## Friday, April 13, 2012

### Stirling’s Formula!

Factorials are used in many branches of mathematics and physics, and particularly in statistical mechanics. One often needs the natural logarithm of a factorial, ln(n!). In Chapter 3 of the 4th edition of Intermediate Physics for Medicine and Biology, Russ Hobbie and I use Stirling’s approximation to compute ln(n!). We analyze this approximation in Appendix I.
There is a very useful approximation to the factorial, called Stirling’s approximation:
ln(n!) = n ln nn .
To derive it, write ln(n!) as
ln(n!) = ln 1 + ln 2 + … + ln n = ∑ ln m
The sum is the same as the total area of the rectangles in Fig. I.1, where the height of each rectangle is ln m and the width of the base is one. The area of all the rectangles is approximately the area under the smooth curve, which is a plot of ln m. The area is approximately
1nln m dm = [m ln mm]1n = n ln nn + 1.
This completes the proof.
David Mermin—one of my favorite writers among physicists—has much more to say about Stirling’s approximation in his American Journal of Physics article “Stirling’s Formula!” (leave it to Mermin to work an exclamation point into his title). He writes Stirling’s approximation as n! = √(2 π n) (n/e)n. Taking the natural logarithm of both sides gives ln(n!) = ln(2 π n)/2 + n ln nn . For large n, the first term is small, and the result is the same as Russ and I present. I wonder what affect the first term has on the approximation? For small n, it makes a big difference! In Table I.1 of our textbook, we compute the accuracy of n ln nn for n = 5. In that case, n! = 120, so ln(n!) = ln(120) = 4.7875 and 5 ln 5 – 5 = 3.047, giving a 36% error. But ln(10 π)/2 + 5 ln 5 – 5 = 4.7708, implying an error of 0.35 %, so Mermin’s formula is much better than ours. (I shouldn’t call it Mermin’s formula; I believe Stirling himself derived n! = √(2 π n) (n/e)n.)

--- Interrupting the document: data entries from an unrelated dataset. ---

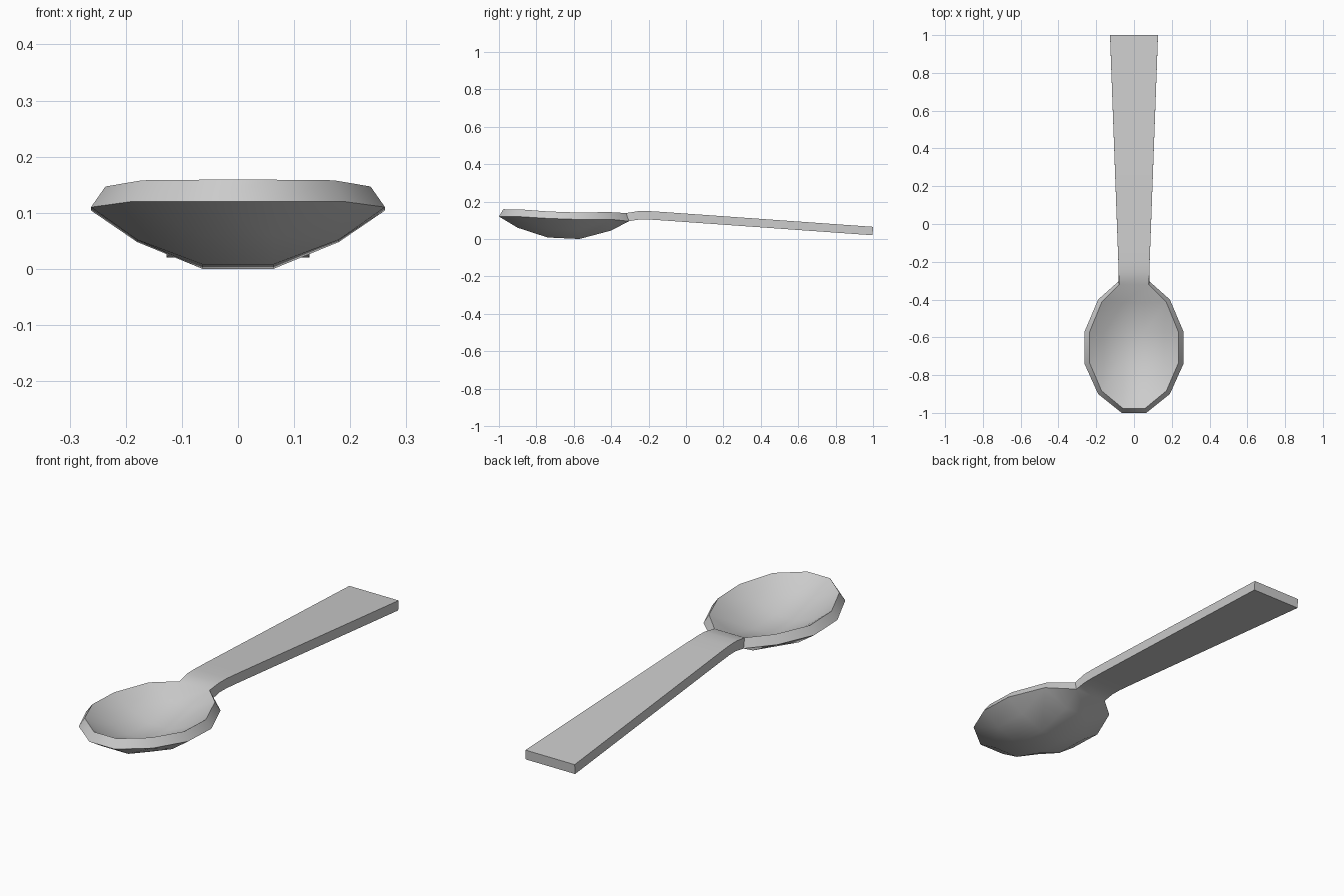
import bpy
import bmesh
import math

cube = bpy.data.objects.get("Cube")
if cube:
    bpy.data.objects.remove(cube, do_unlink=True)

# One plain grey metal
metal = bpy.data.materials.new("grey_metal")
metal.use_nodes = True
grey = (0.6, 0.6, 0.6, 1)
metal.diffuse_color = grey
metal.node_tree.nodes["Principled BSDF"].inputs["Base Color"].default_value = grey

# Underside rows from bowl tip to handle end: y, then (half width, z) from edge inwards
ROWS = [
    (-1.00, [(0.065, 0.12)]),
    (-0.90, [(0.19, 0.12), (0.065, 0.06)]),
    (-0.74, [(0.262, 0.11), (0.18, 0.052), (0.063, 0.008)]),
    (-0.57, [(0.262, 0.104), (0.18, 0.048), (0.063, 0.0)]),
    (-0.40, [(0.19, 0.105), (0.065, 0.045)]),
    (-0.305, [(0.083, 0.095)]),
    (-0.25, [(0.082, 0.104)]),
    (-0.20, [(0.083, 0.104)]),
    (-0.12, [(0.086, 0.099)]),
    (0.997, [(0.127, 0.02)]),
]


def add_row(bm, y, half):
    """Mirrored row of vertices, ordered from -x to +x."""
    left = [bm.verts.new((-x, y, z)) for x, z in half]
    right = [bm.verts.new((x, y, z)) for x, z in reversed(half)]
    return left + right


def bridge(bm, a, b):
    """Join two rows; where one has an extra pair, close its ends with triangles."""
    if len(b) > len(a):
        bm.faces.new((a[0], b[1], b[0]))
        bm.faces.new((a[-1], b[-1], b[-2]))
        b = b[1:-1]
    elif len(a) > len(b):
        bm.faces.new((a[0], a[1], b[0]))
        bm.faces.new((a[-2], a[-1], b[-1]))
        a = a[1:-1]
    for j in range(len(a) - 1):
        bm.faces.new((a[j], a[j + 1], b[j + 1], b[j]))


# Thin sheet for bowl and handle together
bm = bmesh.new()
rows = [add_row(bm, y, half) for y, half in ROWS]
for a, b in zip(rows, rows[1:]):
    bridge(bm, a, b)
mesh = bpy.data.meshes.new("spoon")
bm.to_mesh(mesh)
bm.free()
mesh.materials.append(metal)
spoon = bpy.data.objects.new("spoon", mesh)
bpy.context.collection.objects.link(spoon)

# Thicken upwards, then smooth the broad surfaces and keep the rim crisp
bpy.ops.object.select_all(action="DESELECT")
spoon.select_set(True)
bpy.context.view_layer.objects.active = spoon
solid = spoon.modifiers.new("thickness", "SOLIDIFY")
solid.thickness = 0.045
solid.offset = 1
solid.use_even_offset = True
bpy.ops.object.modifier_apply(modifier=solid.name)
bpy.ops.object.shade_smooth_by_angle(angle=math.radians(40))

Mermin doesn’t stop there. He analyzes the approximation in more detail, and eventually derives an exact formula for n! that looks like Stirling’s approximation given above, except multiplied by an infinite product. In the process, he looks at the approximation for the base of the natural logarithms, e, presented in Chapter 2 of Intermediate Physics for Medicine and Biology, e = (1 + 1/N)N, and shows that a “spectacularly better” approximation for e is (1 + 1/N)N+1/2. He then goes on to derive an improved approximation for n!, which is his expression for Stirling’s formula times e(1/12n). Perhaps getting carried away, he then derives even better approximations.

All of this matters little in applications to statistical mechanics, where n is on the order of Avogadro’s number, in which case the first term in Stirling’s formula is utterly negligible. Nevertheless, I urge you to read Mermin’s paper, if only to enjoy the elegance of his writing. To learn more about Mermin’s views on writing physics, see his essay “Writing Physics.”